This is my last day in Kyoto and tomorrow I am traveling to Tokyo starting the fifth chapter of my summer diaries. One of the very impressive shrines here in Kyoto is the Fushimi Inari-taisha that you should not miss. Thus, despite the less than optimal conditions I went there today and was not disappointed.
In order to reach the inner shrine you have to travel up a path that is made up of thousands of torii (the orange gates). Each one of them has something written on them. Another very distinctive thing that you cannot miss is the foxes that you will find all over the place. As the shrine has been depicted in every possible way I decided to go for something different… leading to the picture from above. You can see that I was not the only one enjoying this slice of history.
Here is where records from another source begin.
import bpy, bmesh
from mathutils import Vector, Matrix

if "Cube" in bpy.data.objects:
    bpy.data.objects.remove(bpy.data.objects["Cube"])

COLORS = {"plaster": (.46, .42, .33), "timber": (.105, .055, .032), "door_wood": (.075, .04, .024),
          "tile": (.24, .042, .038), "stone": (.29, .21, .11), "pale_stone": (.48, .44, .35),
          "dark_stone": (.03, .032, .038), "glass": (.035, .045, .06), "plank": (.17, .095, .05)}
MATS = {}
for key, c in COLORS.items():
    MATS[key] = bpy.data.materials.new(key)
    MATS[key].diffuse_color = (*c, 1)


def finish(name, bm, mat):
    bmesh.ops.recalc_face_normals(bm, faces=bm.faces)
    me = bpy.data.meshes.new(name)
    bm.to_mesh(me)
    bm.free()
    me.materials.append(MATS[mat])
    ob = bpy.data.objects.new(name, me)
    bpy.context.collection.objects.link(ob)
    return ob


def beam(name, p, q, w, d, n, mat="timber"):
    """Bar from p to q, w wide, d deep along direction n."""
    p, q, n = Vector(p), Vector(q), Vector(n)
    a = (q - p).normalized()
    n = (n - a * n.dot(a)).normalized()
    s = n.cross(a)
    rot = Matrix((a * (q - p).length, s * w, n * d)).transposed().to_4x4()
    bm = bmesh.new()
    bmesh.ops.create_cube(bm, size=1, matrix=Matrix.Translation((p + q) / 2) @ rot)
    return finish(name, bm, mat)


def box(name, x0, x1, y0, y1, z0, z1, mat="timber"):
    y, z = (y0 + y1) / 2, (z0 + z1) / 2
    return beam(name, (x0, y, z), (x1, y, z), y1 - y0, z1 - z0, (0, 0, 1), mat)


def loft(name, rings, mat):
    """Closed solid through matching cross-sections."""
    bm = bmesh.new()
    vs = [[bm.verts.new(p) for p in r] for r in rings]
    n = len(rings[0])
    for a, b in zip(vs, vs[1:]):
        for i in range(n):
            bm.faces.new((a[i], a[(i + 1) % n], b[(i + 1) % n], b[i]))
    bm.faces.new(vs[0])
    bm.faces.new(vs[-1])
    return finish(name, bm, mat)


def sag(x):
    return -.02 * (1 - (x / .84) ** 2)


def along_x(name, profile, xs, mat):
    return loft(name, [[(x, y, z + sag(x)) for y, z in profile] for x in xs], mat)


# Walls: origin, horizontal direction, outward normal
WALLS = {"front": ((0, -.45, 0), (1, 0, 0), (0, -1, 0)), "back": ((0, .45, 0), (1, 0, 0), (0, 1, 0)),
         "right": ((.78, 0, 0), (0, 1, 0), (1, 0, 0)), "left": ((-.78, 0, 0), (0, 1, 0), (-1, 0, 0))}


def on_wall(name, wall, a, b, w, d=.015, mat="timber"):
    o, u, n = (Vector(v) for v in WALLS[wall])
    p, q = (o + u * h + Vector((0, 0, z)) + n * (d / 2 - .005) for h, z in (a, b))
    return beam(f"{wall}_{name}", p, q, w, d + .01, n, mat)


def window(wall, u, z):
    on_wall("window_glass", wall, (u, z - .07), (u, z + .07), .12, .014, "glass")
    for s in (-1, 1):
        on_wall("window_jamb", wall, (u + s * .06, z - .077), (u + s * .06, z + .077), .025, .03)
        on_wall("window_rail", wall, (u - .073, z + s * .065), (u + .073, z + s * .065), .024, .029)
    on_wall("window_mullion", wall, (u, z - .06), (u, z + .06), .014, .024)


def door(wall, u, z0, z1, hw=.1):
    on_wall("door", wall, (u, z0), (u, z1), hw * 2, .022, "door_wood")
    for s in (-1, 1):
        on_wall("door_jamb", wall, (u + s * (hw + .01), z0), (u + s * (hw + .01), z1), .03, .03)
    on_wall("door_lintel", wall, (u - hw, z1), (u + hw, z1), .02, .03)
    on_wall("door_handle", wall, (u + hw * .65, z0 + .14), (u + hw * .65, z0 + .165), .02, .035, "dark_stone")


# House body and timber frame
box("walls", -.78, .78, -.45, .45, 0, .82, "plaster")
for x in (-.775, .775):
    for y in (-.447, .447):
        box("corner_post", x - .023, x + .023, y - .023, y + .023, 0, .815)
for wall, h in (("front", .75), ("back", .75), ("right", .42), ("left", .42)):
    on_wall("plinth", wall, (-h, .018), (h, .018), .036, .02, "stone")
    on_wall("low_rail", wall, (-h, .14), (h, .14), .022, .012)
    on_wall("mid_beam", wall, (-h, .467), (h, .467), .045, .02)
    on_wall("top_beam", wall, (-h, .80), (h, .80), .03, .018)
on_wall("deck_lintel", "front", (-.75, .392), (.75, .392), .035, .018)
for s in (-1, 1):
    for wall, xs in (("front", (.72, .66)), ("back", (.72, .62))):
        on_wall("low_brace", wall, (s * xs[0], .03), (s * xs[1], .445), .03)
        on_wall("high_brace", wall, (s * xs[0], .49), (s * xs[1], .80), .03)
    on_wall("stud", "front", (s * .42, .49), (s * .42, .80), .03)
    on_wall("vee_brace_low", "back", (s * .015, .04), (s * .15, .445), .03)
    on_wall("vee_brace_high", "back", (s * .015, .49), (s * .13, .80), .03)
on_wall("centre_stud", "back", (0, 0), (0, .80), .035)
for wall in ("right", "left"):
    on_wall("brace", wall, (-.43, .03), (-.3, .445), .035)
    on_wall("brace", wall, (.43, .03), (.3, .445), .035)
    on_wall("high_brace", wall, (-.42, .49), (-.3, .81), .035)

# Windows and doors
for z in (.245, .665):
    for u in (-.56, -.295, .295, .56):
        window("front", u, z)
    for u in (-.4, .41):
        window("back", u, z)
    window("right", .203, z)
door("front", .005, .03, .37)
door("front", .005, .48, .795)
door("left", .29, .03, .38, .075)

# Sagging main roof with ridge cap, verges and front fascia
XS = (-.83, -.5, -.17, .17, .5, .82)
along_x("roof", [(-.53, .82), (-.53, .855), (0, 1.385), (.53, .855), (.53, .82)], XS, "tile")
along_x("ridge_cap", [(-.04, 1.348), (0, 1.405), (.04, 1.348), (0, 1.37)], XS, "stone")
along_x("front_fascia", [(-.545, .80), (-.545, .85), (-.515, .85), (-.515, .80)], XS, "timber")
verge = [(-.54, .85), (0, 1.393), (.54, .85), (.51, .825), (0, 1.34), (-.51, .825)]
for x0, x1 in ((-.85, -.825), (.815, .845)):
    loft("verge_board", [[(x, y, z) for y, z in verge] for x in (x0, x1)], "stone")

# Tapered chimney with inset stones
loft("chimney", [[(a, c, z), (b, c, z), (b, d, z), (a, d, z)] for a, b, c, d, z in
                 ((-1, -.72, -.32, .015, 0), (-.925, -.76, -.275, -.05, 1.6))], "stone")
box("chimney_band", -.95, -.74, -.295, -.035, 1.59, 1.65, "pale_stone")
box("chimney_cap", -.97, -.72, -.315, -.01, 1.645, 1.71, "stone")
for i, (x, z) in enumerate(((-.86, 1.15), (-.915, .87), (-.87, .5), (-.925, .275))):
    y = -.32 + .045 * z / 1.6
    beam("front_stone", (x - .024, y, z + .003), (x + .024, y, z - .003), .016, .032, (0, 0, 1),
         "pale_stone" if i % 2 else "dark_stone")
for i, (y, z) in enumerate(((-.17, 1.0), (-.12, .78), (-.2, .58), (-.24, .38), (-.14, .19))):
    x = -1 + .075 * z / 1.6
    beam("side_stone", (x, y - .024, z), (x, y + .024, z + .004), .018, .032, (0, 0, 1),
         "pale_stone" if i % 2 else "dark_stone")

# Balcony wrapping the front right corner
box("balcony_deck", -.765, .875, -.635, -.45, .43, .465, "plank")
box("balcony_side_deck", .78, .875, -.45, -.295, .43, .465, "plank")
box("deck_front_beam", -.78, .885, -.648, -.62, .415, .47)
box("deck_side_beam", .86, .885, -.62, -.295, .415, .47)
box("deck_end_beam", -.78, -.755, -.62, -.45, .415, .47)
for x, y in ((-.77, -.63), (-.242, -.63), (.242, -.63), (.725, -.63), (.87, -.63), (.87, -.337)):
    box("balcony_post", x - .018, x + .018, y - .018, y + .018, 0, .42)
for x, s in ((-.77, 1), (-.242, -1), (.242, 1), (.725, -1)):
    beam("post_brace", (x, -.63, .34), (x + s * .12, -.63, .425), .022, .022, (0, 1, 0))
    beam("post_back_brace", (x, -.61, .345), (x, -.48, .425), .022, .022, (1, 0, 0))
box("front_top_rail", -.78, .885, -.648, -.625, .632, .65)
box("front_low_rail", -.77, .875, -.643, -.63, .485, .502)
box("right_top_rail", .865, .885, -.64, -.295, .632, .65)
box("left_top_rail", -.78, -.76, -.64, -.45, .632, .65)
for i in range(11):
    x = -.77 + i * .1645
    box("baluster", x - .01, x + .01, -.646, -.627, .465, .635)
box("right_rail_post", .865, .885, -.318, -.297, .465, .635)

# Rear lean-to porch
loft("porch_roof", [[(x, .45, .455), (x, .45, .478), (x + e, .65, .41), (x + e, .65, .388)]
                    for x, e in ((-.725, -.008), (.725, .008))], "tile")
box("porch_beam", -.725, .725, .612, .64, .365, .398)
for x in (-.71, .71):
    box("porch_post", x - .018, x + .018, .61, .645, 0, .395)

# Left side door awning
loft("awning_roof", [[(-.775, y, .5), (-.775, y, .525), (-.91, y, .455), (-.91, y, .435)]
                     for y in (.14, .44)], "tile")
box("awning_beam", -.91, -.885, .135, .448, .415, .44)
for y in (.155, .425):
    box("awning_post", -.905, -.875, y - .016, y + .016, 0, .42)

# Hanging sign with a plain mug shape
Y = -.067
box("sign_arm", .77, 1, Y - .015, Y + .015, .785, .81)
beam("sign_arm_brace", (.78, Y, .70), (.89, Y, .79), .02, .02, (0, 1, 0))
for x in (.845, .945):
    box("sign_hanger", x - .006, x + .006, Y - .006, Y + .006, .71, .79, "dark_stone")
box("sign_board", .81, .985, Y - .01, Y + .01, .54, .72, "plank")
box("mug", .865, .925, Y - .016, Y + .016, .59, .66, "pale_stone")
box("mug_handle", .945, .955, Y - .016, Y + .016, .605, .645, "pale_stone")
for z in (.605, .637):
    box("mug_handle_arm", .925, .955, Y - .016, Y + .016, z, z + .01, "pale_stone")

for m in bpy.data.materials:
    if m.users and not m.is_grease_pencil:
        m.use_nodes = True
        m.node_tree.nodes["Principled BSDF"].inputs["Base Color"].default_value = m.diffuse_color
Here is what wikipedia has to say.
Fushimi Inari Taisha (伏見稲荷大社?) is the head shrine of Inari, located in Fushimi-ku, Kyoto, Japan. The shrine sits at the base of a mountain also named Inari which is 233 metres above sea-level, and includes trails up the mountain to many smaller shrines.
Since in early Japan Inari was seen as the patron of business, each of the Torii is donated by a Japanese business. First and foremost though, Inari is the god of rice.
Merchants and manufacturers worship Inari for wealth. Donated torii lining footpaths are part of the scenic view.
Foxes (kitsune), regarded as the messengers, are often found in Inari shrines. One attribute is a key (for the rice granary) in their mouths.
The shrine draws several million worshipers over the Japanese New Year, 2.69 million for 3 days in 2006 reported by the police, the most in western Japan.